Problem statement
Restate each entry word for word, leaving nothing out.

[Stored data]
# # # # #

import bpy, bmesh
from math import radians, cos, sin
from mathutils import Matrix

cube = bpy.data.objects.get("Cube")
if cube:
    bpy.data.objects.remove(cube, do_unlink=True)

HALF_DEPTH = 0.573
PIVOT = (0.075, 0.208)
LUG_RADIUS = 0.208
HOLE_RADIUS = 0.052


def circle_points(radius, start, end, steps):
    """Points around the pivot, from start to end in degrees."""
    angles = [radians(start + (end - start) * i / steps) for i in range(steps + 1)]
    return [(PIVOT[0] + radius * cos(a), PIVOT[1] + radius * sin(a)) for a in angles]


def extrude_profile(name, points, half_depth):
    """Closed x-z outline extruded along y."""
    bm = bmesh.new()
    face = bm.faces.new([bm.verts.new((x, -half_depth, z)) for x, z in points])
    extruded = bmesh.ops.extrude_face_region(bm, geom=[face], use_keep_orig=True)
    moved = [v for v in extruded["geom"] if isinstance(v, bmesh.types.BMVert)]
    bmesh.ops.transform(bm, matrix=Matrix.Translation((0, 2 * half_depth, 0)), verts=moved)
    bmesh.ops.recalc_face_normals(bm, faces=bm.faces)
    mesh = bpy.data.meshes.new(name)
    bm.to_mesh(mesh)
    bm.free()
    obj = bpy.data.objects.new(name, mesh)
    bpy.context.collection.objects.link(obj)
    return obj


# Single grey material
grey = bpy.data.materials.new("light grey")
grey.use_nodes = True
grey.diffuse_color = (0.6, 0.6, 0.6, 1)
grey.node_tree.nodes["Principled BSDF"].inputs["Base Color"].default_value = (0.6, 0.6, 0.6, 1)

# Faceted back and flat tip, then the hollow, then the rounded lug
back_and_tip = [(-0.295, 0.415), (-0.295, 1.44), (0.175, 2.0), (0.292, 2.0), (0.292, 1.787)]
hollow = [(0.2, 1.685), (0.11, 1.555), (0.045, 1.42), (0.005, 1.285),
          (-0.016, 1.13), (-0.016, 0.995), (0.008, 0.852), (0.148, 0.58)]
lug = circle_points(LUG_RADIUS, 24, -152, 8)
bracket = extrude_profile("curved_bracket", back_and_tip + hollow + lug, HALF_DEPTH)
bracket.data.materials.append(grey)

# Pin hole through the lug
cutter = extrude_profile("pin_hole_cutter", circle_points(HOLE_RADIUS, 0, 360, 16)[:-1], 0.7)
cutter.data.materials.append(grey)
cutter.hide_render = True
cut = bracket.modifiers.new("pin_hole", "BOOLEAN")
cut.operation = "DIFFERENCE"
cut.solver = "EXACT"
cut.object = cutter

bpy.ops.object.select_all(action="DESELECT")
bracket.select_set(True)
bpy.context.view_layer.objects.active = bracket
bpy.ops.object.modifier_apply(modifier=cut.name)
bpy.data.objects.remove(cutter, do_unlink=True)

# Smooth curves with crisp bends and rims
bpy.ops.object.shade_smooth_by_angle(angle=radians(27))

# # # # #

Written solution
import bpy, bmesh
from math import radians, cos, sin
from mathutils import Matrix

cube = bpy.data.objects.get("Cube")
if cube:
    bpy.data.objects.remove(cube, do_unlink=True)

HALF_DEPTH = 0.573
PIVOT = (0.075, 0.208)
LUG_RADIUS = 0.208
HOLE_RADIUS = 0.052


def circle_points(radius, start, end, steps):
    """Points around the pivot, from start to end in degrees."""
    angles = [radians(start + (end - start) * i / steps) for i in range(steps + 1)]
    return [(PIVOT[0] + radius * cos(a), PIVOT[1] + radius * sin(a)) for a in angles]


def extrude_profile(name, points, half_depth):
    """Closed x-z outline extruded along y."""
    bm = bmesh.new()
    face = bm.faces.new([bm.verts.new((x, -half_depth, z)) for x, z in points])
    extruded = bmesh.ops.extrude_face_region(bm, geom=[face], use_keep_orig=True)
    moved = [v for v in extruded["geom"] if isinstance(v, bmesh.types.BMVert)]
    bmesh.ops.transform(bm, matrix=Matrix.Translation((0, 2 * half_depth, 0)), verts=moved)
    bmesh.ops.recalc_face_normals(bm, faces=bm.faces)
    mesh = bpy.data.meshes.new(name)
    bm.to_mesh(mesh)
    bm.free()
    obj = bpy.data.objects.new(name, mesh)
    bpy.context.collection.objects.link(obj)
    return obj


# Single grey material
grey = bpy.data.materials.new("light grey")
grey.use_nodes = True
grey.diffuse_color = (0.6, 0.6, 0.6, 1)
grey.node_tree.nodes["Principled BSDF"].inputs["Base Color"].default_value = (0.6, 0.6, 0.6, 1)

# Faceted back and flat tip, then the hollow, then the rounded lug
back_and_tip = [(-0.295, 0.415), (-0.295, 1.44), (0.175, 2.0), (0.292, 2.0), (0.292, 1.787)]
hollow = [(0.2, 1.685), (0.11, 1.555), (0.045, 1.42), (0.005, 1.285),
          (-0.016, 1.13), (-0.016, 0.995), (0.008, 0.852), (0.148, 0.58)]
lug = circle_points(LUG_RADIUS, 24, -152, 8)
bracket = extrude_profile("curved_bracket", back_and_tip + hollow + lug, HALF_DEPTH)
bracket.data.materials.append(grey)

# Pin hole through the lug
cutter = extrude_profile("pin_hole_cutter", circle_points(HOLE_RADIUS, 0, 360, 16)[:-1], 0.7)
cutter.data.materials.append(grey)
cutter.hide_render = True
cut = bracket.modifiers.new("pin_hole", "BOOLEAN")
cut.operation = "DIFFERENCE"
cut.solver = "EXACT"
cut.object = cutter

bpy.ops.object.select_all(action="DESELECT")
bracket.select_set(True)
bpy.context.view_layer.objects.active = bracket
bpy.ops.object.modifier_apply(modifier=cut.name)
bpy.data.objects.remove(cutter, do_unlink=True)

# Smooth curves with crisp bends and rims
bpy.ops.object.shade_smooth_by_angle(angle=radians(27))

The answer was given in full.